→ **Supplied material**:
________________________

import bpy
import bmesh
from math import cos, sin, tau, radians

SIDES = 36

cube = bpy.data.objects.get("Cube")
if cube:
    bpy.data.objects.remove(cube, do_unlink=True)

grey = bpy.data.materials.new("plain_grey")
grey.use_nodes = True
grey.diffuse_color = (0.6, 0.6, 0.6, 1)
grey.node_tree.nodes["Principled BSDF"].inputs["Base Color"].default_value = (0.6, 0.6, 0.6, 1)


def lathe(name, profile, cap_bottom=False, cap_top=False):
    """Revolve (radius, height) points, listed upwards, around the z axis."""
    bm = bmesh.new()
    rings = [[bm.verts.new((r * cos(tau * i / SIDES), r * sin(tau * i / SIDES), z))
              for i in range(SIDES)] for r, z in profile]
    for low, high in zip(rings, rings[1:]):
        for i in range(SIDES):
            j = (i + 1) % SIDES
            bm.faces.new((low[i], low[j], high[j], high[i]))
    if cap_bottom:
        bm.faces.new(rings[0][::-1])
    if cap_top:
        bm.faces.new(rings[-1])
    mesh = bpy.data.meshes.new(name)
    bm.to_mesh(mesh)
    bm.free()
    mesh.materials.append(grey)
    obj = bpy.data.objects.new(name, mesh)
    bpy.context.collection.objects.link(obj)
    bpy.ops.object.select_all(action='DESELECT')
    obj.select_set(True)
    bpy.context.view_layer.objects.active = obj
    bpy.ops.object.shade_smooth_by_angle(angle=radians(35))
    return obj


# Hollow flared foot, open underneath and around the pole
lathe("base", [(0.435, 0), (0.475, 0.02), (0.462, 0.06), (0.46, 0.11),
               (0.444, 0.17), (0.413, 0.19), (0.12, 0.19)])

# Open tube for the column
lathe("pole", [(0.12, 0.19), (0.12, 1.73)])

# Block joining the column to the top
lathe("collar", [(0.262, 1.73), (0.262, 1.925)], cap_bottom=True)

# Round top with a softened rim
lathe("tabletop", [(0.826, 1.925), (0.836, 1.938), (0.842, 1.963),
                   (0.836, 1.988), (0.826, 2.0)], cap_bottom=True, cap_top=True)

________________________

→ **Problem requirements**: Line by line, retype the entire listing exactly.

→ **Response box**:
import bpy
import bmesh
from math import cos, sin, tau, radians

SIDES = 36

cube = bpy.data.objects.get("Cube")
if cube:
    bpy.data.objects.remove(cube, do_unlink=True)

grey = bpy.data.materials.new("plain_grey")
grey.use_nodes = True
grey.diffuse_color = (0.6, 0.6, 0.6, 1)
grey.node_tree.nodes["Principled BSDF"].inputs["Base Color"].default_value = (0.6, 0.6, 0.6, 1)


def lathe(name, profile, cap_bottom=False, cap_top=False):
    """Revolve (radius, height) points, listed upwards, around the z axis."""
    bm = bmesh.new()
    rings = [[bm.verts.new((r * cos(tau * i / SIDES), r * sin(tau * i / SIDES), z))
              for i in range(SIDES)] for r, z in profile]
    for low, high in zip(rings, rings[1:]):
        for i in range(SIDES):
            j = (i + 1) % SIDES
            bm.faces.new((low[i], low[j], high[j], high[i]))
    if cap_bottom:
        bm.faces.new(rings[0][::-1])
    if cap_top:
        bm.faces.new(rings[-1])
    mesh = bpy.data.meshes.new(name)
    bm.to_mesh(mesh)
    bm.free()
    mesh.materials.append(grey)
    obj = bpy.data.objects.new(name, mesh)
    bpy.context.collection.objects.link(obj)
    bpy.ops.object.select_all(action='DESELECT')
    obj.select_set(True)
    bpy.context.view_layer.objects.active = obj
    bpy.ops.object.shade_smooth_by_angle(angle=radians(35))
    return obj


# Hollow flared foot, open underneath and around the pole
lathe("base", [(0.435, 0), (0.475, 0.02), (0.462, 0.06), (0.46, 0.11),
               (0.444, 0.17), (0.413, 0.19), (0.12, 0.19)])

# Open tube for the column
lathe("pole", [(0.12, 0.19), (0.12, 1.73)])

# Block joining the column to the top
lathe("collar", [(0.262, 1.73), (0.262, 1.925)], cap_bottom=True)

# Round top with a softened rim
lathe("tabletop", [(0.826, 1.925), (0.836, 1.938), (0.842, 1.963),
                   (0.836, 1.988), (0.826, 2.0)], cap_bottom=True, cap_top=True)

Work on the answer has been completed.